I sell timber for private landowners throughout southwest Virginia every year for whom the timber sale income helps hold on to their farm, finance college educations, purchase more land, a tractor or car/truck and kick-start their retirement.  The logging companies, sawmills, heavy equipment machinery (dozers, skidders, knuckleboom, log loaders) and parts dealers, fuel distributors.... and various other attendant businesses that benefit from the private wealth redistribution initiated by a timber sale would all be negatively affected by this bill.  A neighbor with an axe to grind could send a registered letter to a landowner who intends to sell timber and dispute a long-established property line and threaten to use the Timber Trespass law this proposed bill would amend to effectively block a timber sale for an indeterminate time.  

This bill appears to be a pernicious, incremental, back-door attempt to halt timber sale on private land  just like they have been halted on public lands. The environmental wackos are ever vigilant to cripple free enterprise and seemingly always able to find a Democratic politician to carry their socialist water.

The impact this bill would have on timber marketability, administrative costs and its just plain inconvenience merits our opposition.  Perhaps most importantly the "foot in the door" that passage of such a requirement would give to those opposed to timber harvesting is significant. If this bill passes It is not hard to imagine that a future amendment would require that adjoining landowners approve the sale of your timber.

Here is the body of the email I sent to Delegate Johnson and excerpts from other emails with relevant comments:

Dear Delegate Johnson:

I am writing to inquire into your motivation for offering house bill 291 requiring sixty days written notice before cutting timber.

As a private consulting forester I support my family and contribute to my church and community from the commissions I earn from professionally marketing timber for my private landowner clients. One of the most important considerations is managing timber is deciding when to sell. And one of the best times to sell timber (and to cut it) is during the winter months. Snow, rain, freezing and thawing and generally inclement weather makes harvesting timber in the mountains very challenging during winter months or periods of prolonged wet weather. The resulting decline in log supplies at area sawmills and wood using plants can lead to sharp spikes in demand for timber that can be logged in winter. When an informed or professionally assisted landowner offers timber for sale that can be logged during bad weather he/she will very often receive premium price for the timber. However, if the logger cannot begin immediately to harvest trees and pulpwood and transport logs to sawmills and other wood processing plants the winter logging premium evaporates. Requiring 60 days notice before beginning harvesting is the same as taking money from the landowner's pocket.

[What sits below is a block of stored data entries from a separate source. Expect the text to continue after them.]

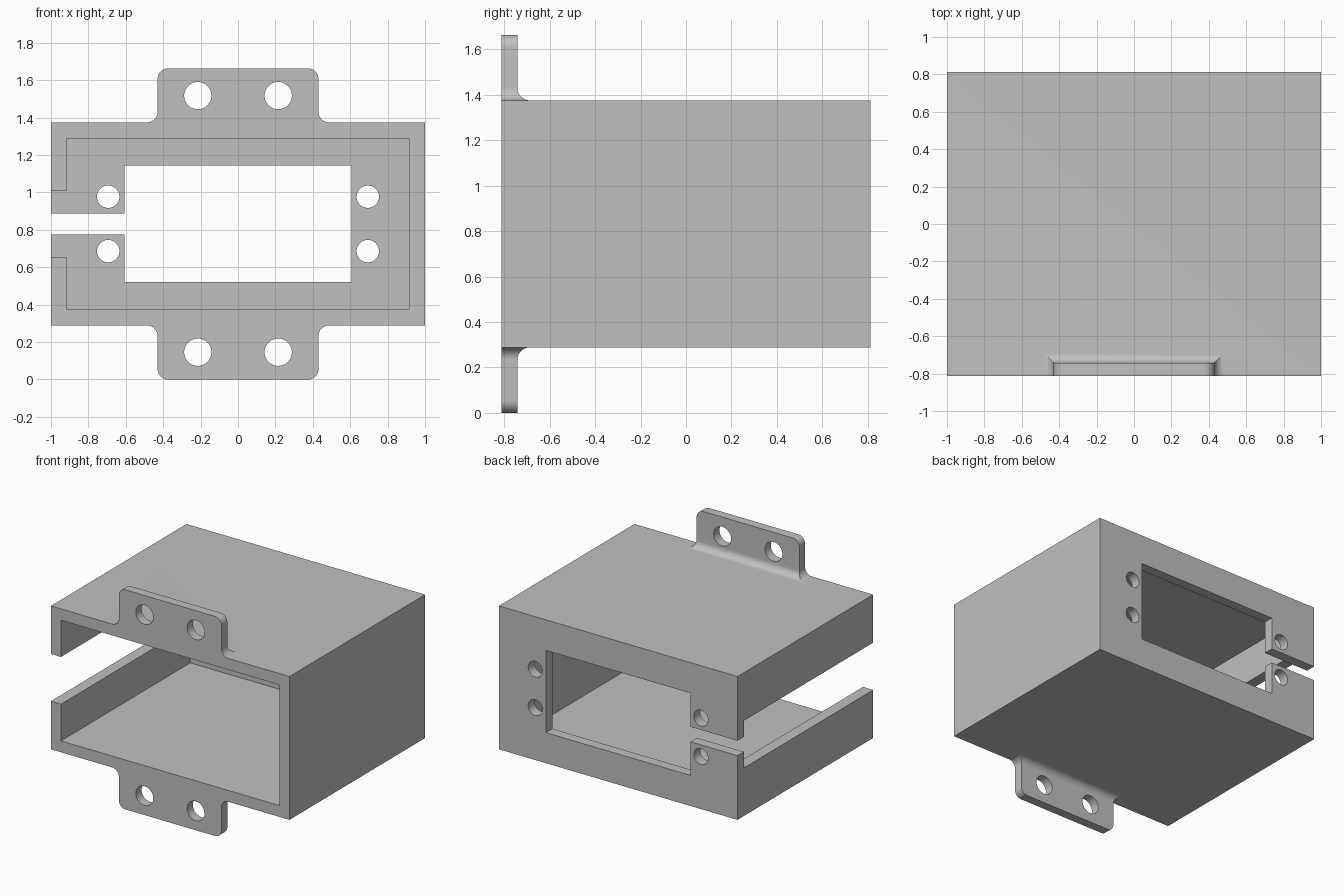
import bpy
import bmesh
from math import sqrt, sin, pi, radians
from mathutils import Matrix

if "Cube" in bpy.data.objects:
    bpy.data.objects.remove(bpy.data.objects["Cube"], do_unlink=True)

# Main dimensions
MID_Z = 0.8315            # height of the symmetry plane
HALF_Y = 0.812
BOX_HALF_Z = 0.543
BACK_WALL = 0.077
TAB_HALF_X = 0.43
TAB_HEIGHT = 0.2885
TAB_THICK = 0.07
R = 0.056                 # fillet and corner radius
ARC_STEPS = 10

grey = bpy.data.materials.new("plain grey")
grey.use_nodes = True
grey_value = (0.53, 0.53, 0.53, 1.0)
grey.diffuse_color = grey_value
grey.node_tree.nodes["Principled BSDF"].inputs["Base Color"].default_value = grey_value


def add_object(name, bm):
    bmesh.ops.recalc_face_normals(bm, faces=bm.faces)
    mesh = bpy.data.meshes.new(name)
    bm.to_mesh(mesh)
    bm.free()
    mesh.materials.append(grey)
    obj = bpy.data.objects.new(name, mesh)
    bpy.context.collection.objects.link(obj)
    return obj


def box(name, x0, x1, y0, y1, half_z):
    """Box that is symmetric about the middle height."""
    bm = bmesh.new()
    size = Matrix.Diagonal((x1 - x0, y1 - y0, 2 * half_z, 1))
    centre = Matrix.Translation(((x0 + x1) / 2, (y0 + y1) / 2, MID_Z))
    bmesh.ops.create_cube(bm, size=1, matrix=centre @ size)
    return add_object(name, bm)


def hole(x, y, z, radius):
    """Round cutter along the depth axis."""
    bm = bmesh.new()
    place = Matrix.Translation((x, y, z)) @ Matrix.Rotation(pi / 2, 4, "X")
    bmesh.ops.create_cone(bm, cap_ends=True, segments=40, radius1=radius,
                          radius2=radius, depth=0.4, matrix=place)
    return add_object("hole_cutter", bm)


def mounting_tab(name, side):
    """Stack of rectangles: flared mitred foot, straight body, rounded corners."""
    levels = [(-0.03, R, R)]
    for i in range(ARC_STEPS + 1):
        a = pi / 2 * i / ARC_STEPS
        flare = R * (1 - sin(a))
        levels.append((R - R * sqrt(max(0, 1 - sin(a) ** 2)), flare, flare))
    for i in range(ARC_STEPS + 1):
        a = pi / 2 * i / ARC_STEPS
        inset = R * (1 - sqrt(max(0, 1 - sin(a) ** 2)))
        levels.append((TAB_HEIGHT - R + R * sin(a), -inset, 0))
    bm = bmesh.new()
    rings = []
    for height, grow_x, grow_y in levels:
        w = TAB_HALF_X + grow_x
        back = -HALF_Y + TAB_THICK + grow_y
        z = MID_Z + side * (BOX_HALF_Z + height)
        corners = ((-w, -HALF_Y), (w, -HALF_Y), (w, back), (-w, back))
        rings.append([bm.verts.new((x, y, z)) for x, y in corners])
    for low, high in zip(rings, rings[1:]):
        for k in range(4):
            n = (k + 1) % 4
            bm.faces.new((low[k], low[n], high[n], high[k]))
    bm.faces.new(rings[0])
    bm.faces.new(rings[-1])
    return add_object(name, bm)


def combine(target, other, operation):
    """Apply one boolean and discard the second object."""
    mod = target.modifiers.new(operation.lower(), "BOOLEAN")
    mod.operation = operation
    mod.solver = "EXACT"
    mod.object = other
    graph = bpy.context.evaluated_depsgraph_get()
    result = bpy.data.meshes.new_from_object(target.evaluated_get(graph))
    target.modifiers.clear()
    target.data = result
    bpy.data.objects.remove(other, do_unlink=True)


# Outer shell with a tab above and below
housing = box("housing_with_tabs", -1, 1, -HALF_Y, HALF_Y, BOX_HALF_Z)
for tab_name, side in (("upper_tab", 1), ("lower_tab", -1)):
    combine(housing, mounting_tab(tab_name, side), "UNION")

# Cavity open to the front, side gap, rear window and cable slot
inner_back = HALF_Y - BACK_WALL
cutters = [
    box("cavity_cutter", -0.915, 0.915, -1, inner_back, 0.457),
    box("side_gap_cutter", -1.2, -0.8, -1, inner_back, 0.179),
    box("window_cutter", -0.606, 0.606, 0.6, 1, 0.3115),
    box("slot_cutter", -1.2, -0.5, 0.6, 1, 0.0565),
]

# Screw holes in the tabs and the rear wall
for sx in (-1, 1):
    for sz in (-1, 1):
        cutters.append(hole(sx * 0.215, -HALF_Y, MID_Z + sz * 0.686, 0.073))
        cutters.append(hole(sx * 0.694, HALF_Y, MID_Z + sz * 0.1455, 0.06))
for cutter in cutters:
    combine(housing, cutter, "DIFFERENCE")

# Smooth the curved faces only, keep flat faces and mitres crisp
for face in housing.data.polygons:
    face.use_smooth = max(abs(c) for c in face.normal) < 0.9999
housing.data.set_sharp_from_angle(angle=radians(30))
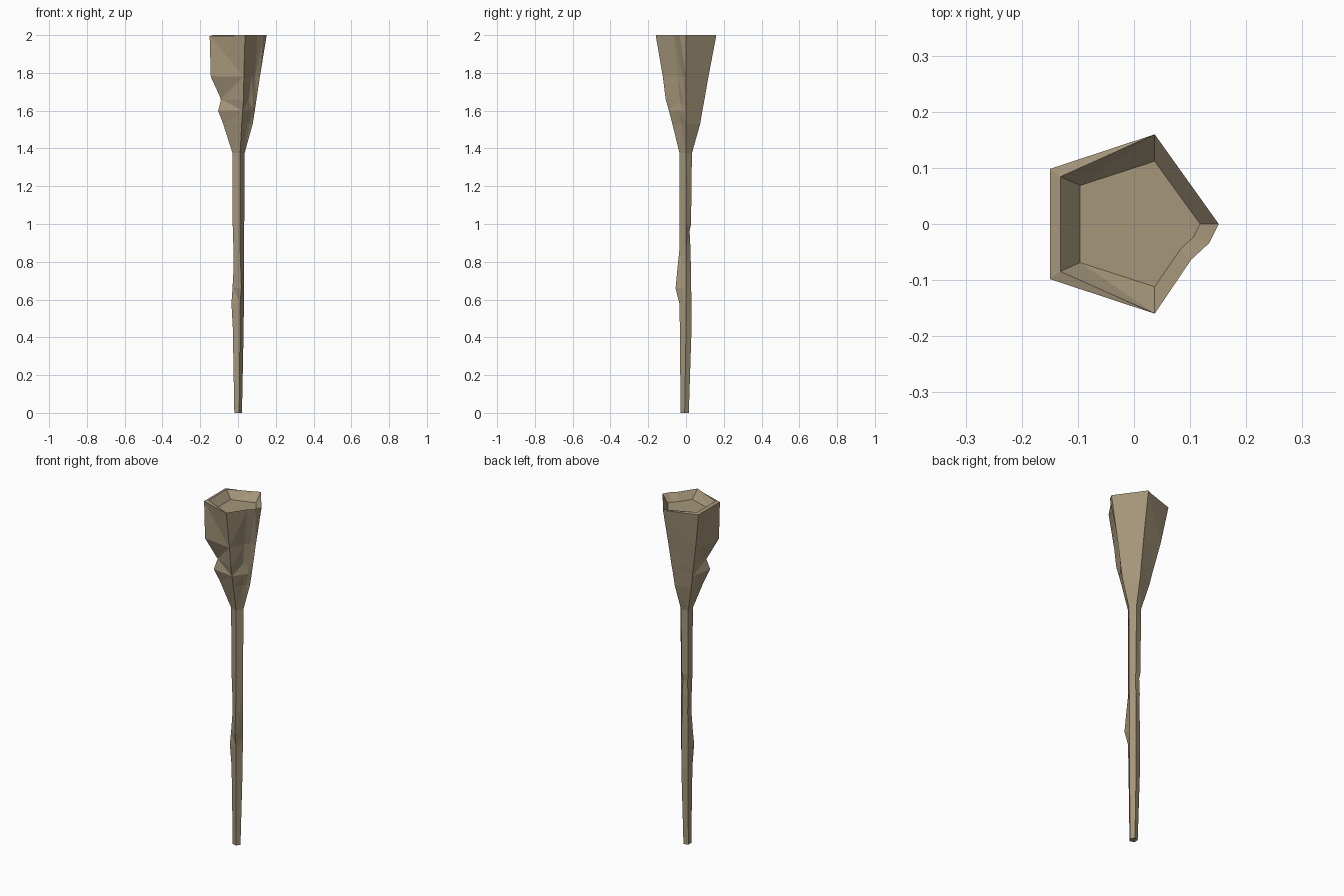
import bpy, bmesh, math

# Rings: z, centre x, centre y, radii of the five corners (0, 72, 144, 216, 288 degrees)
RINGS = [
    (0.00, -0.001, -0.007, .022, .023, .023, .023, .023),
    (0.45, 0.0, 0.0, .030, .031, .032, .034, .034),
    (0.58, 0.0, 0.0, .031, .030, .032, .043, .037),
    (0.66, 0.0, 0.0, .031, .029, .031, .036, .058),
    (0.78, 0.0, 0.0, .031, .027, .028, .028, .046),
    (0.87, 0.0, 0.0, .032, .025, .030, .030, .036),
    (0.96, 0.0, 0.0, .033, .020, .027, .033, .036),
    (1.00, 0.0, 0.0, .033, .028, .034, .035, .036),
    (1.375, 0.0, 0.0, .035, .033, .036, .036, .036),
    (1.53, -.004, 0.0, .082, .079, .078, .092, .076),
    (1.60, -.005, 0.0, .094, .091, .092, .124, .095),
    (1.66, -.006, 0.0, .104, .103, .106, .103, .113),
    (1.78, -.009, 0.0, .125, .125, .132, .167, .129),
    (1.995, -.015, 0.0, .166, .168, .167, .167, .168),
]
# Offsets of two chipped ridges on the side between corners 288 and 0
CHIPS = {1.53: (-.006, -.008), 1.66: (-.005, -.016), 1.78: (-.012, -.014), 1.995: (.006, -.003)}


def ring_points(ring):
    z, cx, cy, *radii = ring
    pts = []
    for i, r in enumerate(radii):
        a = math.radians(72 * i)
        pts.append((cx + r * math.cos(a), cy + r * math.sin(a), z))
    a, b = pts[4], pts[0]
    chip = CHIPS.get(z, (0, 0))
    for t, off in ((0.59, chip[1]), (0.81, chip[0])):
        pts.append((a[0] + (b[0] - a[0]) * t + off * math.cos(math.radians(-36)),
                    a[1] + (b[1] - a[1]) * t + off * math.sin(math.radians(-36)), z))
    return pts


loops = [ring_points(r) for r in RINGS]
# Rim: inner edge pulled in on the left side only
top = loops[-1]
loops.append([(x + (.019 if x < -.1 else 0), y * (.86 if x < -.1 else 1), 2.0) for x, y, z in top])
# Floor of the shallow cup
loops.append([((x + .015) * .71, y * .70, 1.955) for x, y, z in top])

bm = bmesh.new()
vloops = [[bm.verts.new(p) for p in l] for l in loops]
n = len(vloops[0])
for lo, hi in zip(vloops, vloops[1:]):
    for i in range(n):
        j = (i + 1) % n
        bm.faces.new((lo[i], lo[j], hi[j], hi[i]))
bm.faces.new(vloops[0][::-1])
bm.faces.new(vloops[-1])
bmesh.ops.triangulate(bm, faces=bm.faces[:])
bmesh.ops.recalc_face_normals(bm, faces=bm.faces[:])

mesh = bpy.data.meshes.new("wooden_torch")
bm.to_mesh(mesh)
bm.free()
wood = bpy.data.materials.new("pale wood")
wood.diffuse_color = (0.376, 0.305, 0.195, 1)
mesh.materials.append(wood)
torch = bpy.data.objects.new("wooden_torch", mesh)
bpy.context.collection.objects.link(torch)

Why do you in this economy or even in a booming economy want to sponsor legislation that hamstrings a significant source of income for so many southwest Virginia landowners?

This bill would have a very deleterious effect on the value of standing timber and is a significant encroachment on private property rights. Values of standing timber fluctuate widely over a period as small as a few weeks. Requiring 60 days written notice before cutting timber is taking money out of the pocket of the private timberland owner and empowering disgruntled or contentious neighbors to hinder ones benefits from owning timberland. Whatever happened to the self-evident truths that we are endowed by our Creator with certain unalienable rights... the right to pursuit of happiness was originally to own property and was expanded to include all private business. What business has the state in interfering in private business of private landowners?

Please help me understand why you wish to hamstring my business and eclipse the private property rights fo so many of your consituents?

Sincerely,

Tyler Blount, Consulting Forester
I'm guessing Delegate Johnson has a legitimate reason for having introduced this change to existing law. Darned if I know what it is though.

Mr. Johnson?